[Task inputs]
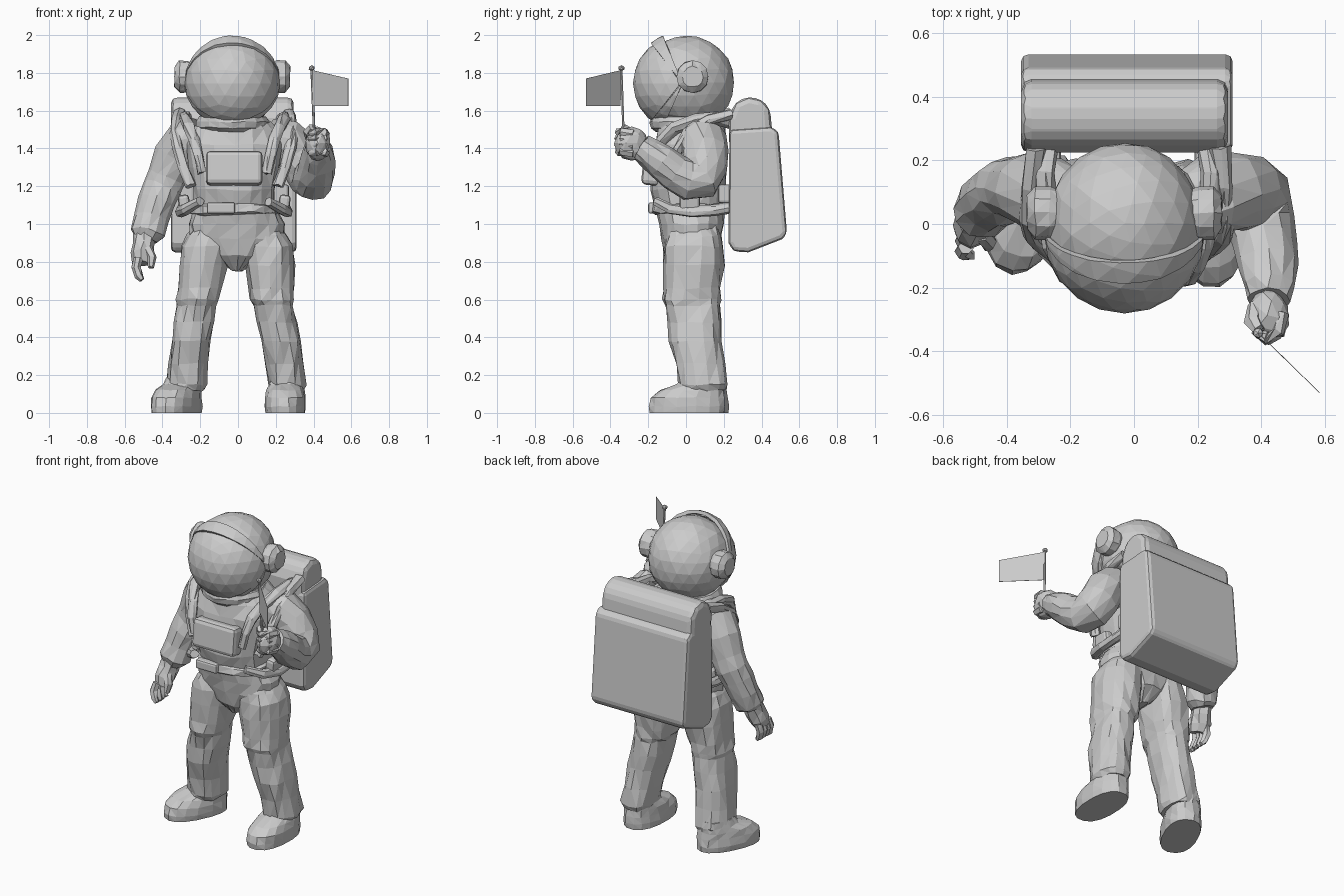
import bpy, bmesh, math, random
from mathutils import Vector, Matrix

random.seed(4)
CX = -0.02  # torso mid line


def finish(name, bm, jitter=0.0, bevel=0.0, thick=0.0):
    for v in bm.verts:
        if v.co.z > 0.02:
            v.co += Vector([random.uniform(-jitter, jitter) for _ in range(3)])
    bmesh.ops.recalc_face_normals(bm, faces=bm.faces)
    mesh = bpy.data.meshes.new(name)
    bm.to_mesh(mesh)
    bm.free()
    ob = bpy.data.objects.new(name, mesh)
    bpy.context.collection.objects.link(ob)
    if thick:
        m = ob.modifiers.new("thickness", 'SOLIDIFY')
        m.thickness, m.offset = thick, 0
    if bevel:
        m = ob.modifiers.new("bevel", 'BEVEL')
        m.width, m.segments = bevel, 2
    return ob


def skin(name, loops, jitter):
    bm = bmesh.new()
    rings = [[bm.verts.new(p) for p in loop] for loop in loops]
    n = len(rings[0])
    for a, b in zip(rings, rings[1:]):
        for i in range(n):
            j = (i + 1) % n
            bm.faces.new((a[i], a[j], b[j], b[i]))
    bm.faces.new(rings[0])
    bm.faces.new(rings[-1])
    bmesh.ops.triangulate(bm, faces=[f for f in bm.faces if len(f.verts) == 4])
    return finish(name, bm, jitter)


def stack(name, rings, sides=14, power=0.85, jitter=0.007):
    """Horizontal rings (x, y, z, rx, ry) skinned upward."""
    def c(t):
        return math.copysign(abs(t) ** power, t)
    ang = [2 * math.pi * (i + .5) / sides for i in range(sides)]
    return skin(name, [[(x + rx * c(math.cos(a)), y + ry * c(math.sin(a)), z) for a in ang]
                       for x, y, z, rx, ry in rings], jitter)


def tube(name, pts, sides=12, jitter=0.006, ref=(1, 0, 0)):
    """Path points (x, y, z, r) skinned along the path."""
    ps, ref = [Vector(p[:3]) for p in pts], Vector(ref)
    loops = []
    for i, p in enumerate(ps):
        t = (ps[min(i + 1, len(ps) - 1)] - ps[max(i - 1, 0)]).normalized()
        u = (ref - t * t.dot(ref)).normalized()
        v = t.cross(u)
        r = pts[i][3]
        loops.append([p + r * (u * math.cos(a) + v * math.sin(a))
                      for a in [2 * math.pi * k / sides for k in range(sides)]])
    return skin(name, loops, jitter)


def box(name, loc, size, bevel=0.02, rot=(0, 0, 0)):
    bm = bmesh.new()
    bmesh.ops.create_cube(bm, size=1, matrix=Matrix.Diagonal((*size, 1)))
    ob = finish(name, bm, bevel=bevel)
    ob.location, ob.rotation_euler = loc, rot
    return ob


def prism(name, profile, x0, x1, bevel):
    """Side profile (y, z) extruded across x."""
    bm = bmesh.new()
    f = bm.faces.new([bm.verts.new((x0, y, z)) for y, z in profile])
    ext = bmesh.ops.extrude_face_region(bm, geom=[f])
    for v in ext["geom"]:
        if isinstance(v, bmesh.types.BMVert):
            v.co.x = x1
    # extruding a lone face leaves the start cap in place
    return finish(name, bm, bevel=bevel)


def ball(name, loc, size, sub=3, jitter=0.004):
    bm = bmesh.new()
    bmesh.ops.create_icosphere(bm, subdivisions=sub, radius=1,
                               matrix=Matrix.Translation(loc) @ Matrix.Diagonal((*size, 1)))
    return finish(name, bm, jitter)


def lune(name, loc, r, low, high, thick):
    """Front wedge of a sphere between two elevations about the ear axis."""
    bm = bmesh.new()
    bmesh.ops.create_icosphere(bm, subdivisions=3, radius=r)
    for deg, inner in ((low, True), (high, False)):
        a = math.radians(deg)
        bmesh.ops.bisect_plane(bm, geom=bm.verts[:] + bm.edges[:] + bm.faces[:], plane_co=(0, 0, 0),
                               plane_no=(0, math.sin(a), math.cos(a)),
                               clear_inner=inner, clear_outer=not inner)
    ob = finish(name, bm, thick=thick)
    ob.location = loc
    return ob


# Helmet, visor, raised brow and chin rim
ball("helmet", (-.03, .003, 1.75), (.244, .252, .248), jitter=.003)
lune("visor", (-.03, -.028, 1.745), .248, -52, 56, .01)
brow = lune("visor_brow", (-.03, -.02, 1.745), .264, 52, 68, .022)
brow.scale.x = .93
lune("chin_rim", (-.03, -.015, 1.75), .25, -66, -50, .012)
for s, n in ((-1, "left"), (1, "right")):
    tube(n + "_ear_disc", [(-.03 + s * x, .035, 1.78, r) for x, r in
                           ((.2, .07), (.235, .085), (.28, .085), (.305, .055))], 12, .003, (0, 1, 0))

# Torso and neck ring
stack("torso", [(-.005, .03, .755, .03, .07), (-.005, .03, .83, .14, .14), (-.005, .03, .92, .25, .155),
                (-.01, .03, 1.0, .255, .17), (CX, .02, 1.1, .215, .185), (CX, .01, 1.18, .22, .195),
                (CX, .01, 1.3, .24, .195), (CX, .02, 1.42, .26, .19), (CX, .03, 1.5, .23, .18),
                (CX, .03, 1.57, .16, .16)], sides=18)
stack("neck_ring", [(-.03, .01, 1.49, .17, .17), (-.03, .01, 1.51, .195, .195), (-.03, .01, 1.54, .195, .2),
                    (-.03, .01, 1.57, .18, .19)], sides=18, power=1, jitter=.004)

# Legs
stack("left_leg", [(-.14, .04, 1.0, .08, .12), (-.155, .04, .94, .115, .145), (-.17, .04, .88, .133, .155),
                   (-.185, .04, .78, .128, .16), (-.205, .035, .66, .115, .15), (-.215, .03, .6, .112, .152),
                   (-.222, .035, .57, .104, .143), (-.235, .045, .48, .105, .14), (-.25, .05, .38, .105, .14),
                   (-.262, .075, .26, .105, .13), (-.27, .09, .15, .107, .13), (-.27, .09, .12, .095, .12)])
stack("right_leg", [(.13, .04, 1.0, .08, .12), (.145, .04, .94, .115, .145), (.16, .04, .88, .133, .155),
                    (.17, .04, .78, .13, .16), (.175, .035, .66, .12, .15), (.18, .03, .6, .117, .152),
                    (.19, .035, .57, .105, .143), (.205, .045, .48, .107, .14), (.225, .05, .38, .105, .14),
                    (.245, .075, .26, .1, .13), (.26, .09, .15, .1, .13), (.26, .09, .12, .09, .12)])

# Boots, one turned outward
for n, loc, turn in (("left_boot", (-.325, .035, 0), -25), ("right_boot", (.25, .005, 0), -2)):
    b = stack(n, [(0, 0, 0, .105, .2), (0, 0, .035, .11, .203), (0, .005, .08, .107, .195),
                  (0, .025, .12, .1, .168), (0, .07, .15, .09, .12), (0, .085, .19, .085, .1)],
              sides=16, jitter=.004)
    b.location, b.rotation_euler = loc, (0, 0, math.radians(turn))

# Hanging arm with hand
tube("left_arm", [(-.2, .07, 1.47, .1), (-.27, .09, 1.44, .125), (-.33, .11, 1.36, .115), (-.375, .115, 1.25, .1),
                  (-.4, .11, 1.19, .1), (-.43, .09, 1.12, .098), (-.46, .07, 1.03, .092),
                  (-.48, .04, .95, .09), (-.488, .035, .92, .065)])
tube("left_hand", [(-.49, .03, .95, .06), (-.5, .01, .89, .06), (-.51, -.01, .84, .062), (-.515, -.03, .79, .05)], 8)
for i in range(4):
    y = .025 - i * .033
    tube("left_finger", [(-.53, y, .82, .024), (-.54, y - .01, .77, .025),
                         (-.525, y - .02, .725, .022), (-.51, y - .025, .705, .014)], 6, .003)
tube("left_thumb", [(-.48, -.03, .87, .026), (-.455, -.055, .82, .027), (-.46, -.07, .77, .018)], 6, .003)

# Raised arm with fist
tube("right_arm", [(.17, .07, 1.47, .1), (.24, .09, 1.44, .125), (.31, .1, 1.38, .12), (.355, .1, 1.3, .12),
                   (.385, .075, 1.24, .115), (.4, .01, 1.23, .11), (.41, -.06, 1.27, .102),
                   (.42, -.13, 1.33, .093), (.425, -.2, 1.38, .08), (.425, -.24, 1.405, .068)])
ball("right_fist", (.422, -.29, 1.425), (.066, .088, .092), 2, .005)
for i in range(4):
    z = 1.375 + i * .034
    tube("right_finger", [(.465, -.28, z, .022), (.452, -.338, z + .01, .025),
                          (.415, -.355, z + .01, .025), (.385, -.33, z, .02)], 6, .003)
tube("right_thumb", [(.38, -.26, 1.45, .026), (.375, -.31, 1.49, .028), (.39, -.335, 1.515, .02)], 6, .003)

# Flag on a thin pole
tube("flag_pole", [(.405, -.33, 1.45, .007), (.39, -.342, 1.82, .007)], 6, 0)
ball("pole_knob", (.39, -.342, 1.825), (.018, .018, .016), 1, 0)
bm = bmesh.new()
bm.faces.new([bm.verts.new(p) for p in ((.396, -.347, 1.625), (.583, -.53, 1.625),
                                        (.583, -.53, 1.77), (.39, -.342, 1.815))])
finish("flag", bm, thick=.002)

# Backpack: main case and upper tank
prism("pack_case", [(.225, .9), (.25, .855), (.33, .85), (.51, .92), (.535, .95), (.49, 1.49), (.45, 1.515),
                    (.23, 1.5)], -.355, .31, .03)
prism("pack_tank", [(.23, 1.4), (.225, 1.56), (.26, 1.645), (.33, 1.675), (.4, 1.66), (.445, 1.61),
                    (.465, 1.4)], -.355, .295, .045)

# Chest unit with face plate
box("chest_unit", (CX, -.18, 1.295), (.3, .1, .18), .025, (math.radians(-6), 0, 0))

# Belt and buckle
stack("belt", [(CX, .02, 1.05, .22, .18), (CX, .02, 1.06, .235, .198), (CX, .02, 1.1, .23, .198),
               (CX, .02, 1.11, .215, .18)], sides=18)
box("belt_buckle", (-.09, -.175, 1.085), (.15, .05, .06), .012)

# Shoulder straps, waist hoses and hip pouches on both sides
for s, n in ((-1, "left"), (1, "right")):
    def side(pts):
        return [(CX + s * x, y, z, r) for x, y, z, r in pts]
    tube(n + "_shoulder_hose", side([(.25, .26, 1.54, .04), (.26, .16, 1.565, .036), (.26, .05, 1.55, .034),
                                     (.24, -.06, 1.51, .032), (.21, -.13, 1.44, .03), (.19, -.165, 1.36, .028),
                                     (.17, -.175, 1.27, .026)]), 8)
    tube(n + "_outer_strap", side([(.29, .24, 1.58, .032), (.305, .12, 1.55, .028), (.31, .01, 1.48, .028),
                                   (.295, -.04, 1.4, .028), (.27, -.07, 1.3, .028), (.23, -.09, 1.2, .028)]), 8)
    tube(n + "_waist_hose", side([(.27, .27, 1.09, .03), (.28, .15, 1.07, .03), (.28, .03, 1.065, .03),
                                  (.25, -.08, 1.08, .03), (.18, -.155, 1.12, .026)]), 8, .004, (0, 0, 1))
    box(n + "_hip_pouch", (CX + s * .265, .02, 1.11), (.06, .11, .09), .018, (0, s * .15, 0))
    box(n + "_pack_bracket", (CX + s * .25, .21, 1.16), (.08, .08, .1), .015)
[/Task inputs]
For this exercise, repeat exactly the lines of the data above from the one with "(.465, 1.4)], -.355, .295, .045)" down to the one with "return [(CX +", both end lines included.

                    (.465, 1.4)], -.355, .295, .045)

# Chest unit with face plate
box("chest_unit", (CX, -.18, 1.295), (.3, .1, .18), .025, (math.radians(-6), 0, 0))

# Belt and buckle
stack("belt", [(CX, .02, 1.05, .22, .18), (CX, .02, 1.06, .235, .198), (CX, .02, 1.1, .23, .198),
               (CX, .02, 1.11, .215, .18)], sides=18)
box("belt_buckle", (-.09, -.175, 1.085), (.15, .05, .06), .012)

# Shoulder straps, waist hoses and hip pouches on both sides
for s, n in ((-1, "left"), (1, "right")):
    def side(pts):
        return [(CX + s * x, y, z, r) for x, y, z, r in pts]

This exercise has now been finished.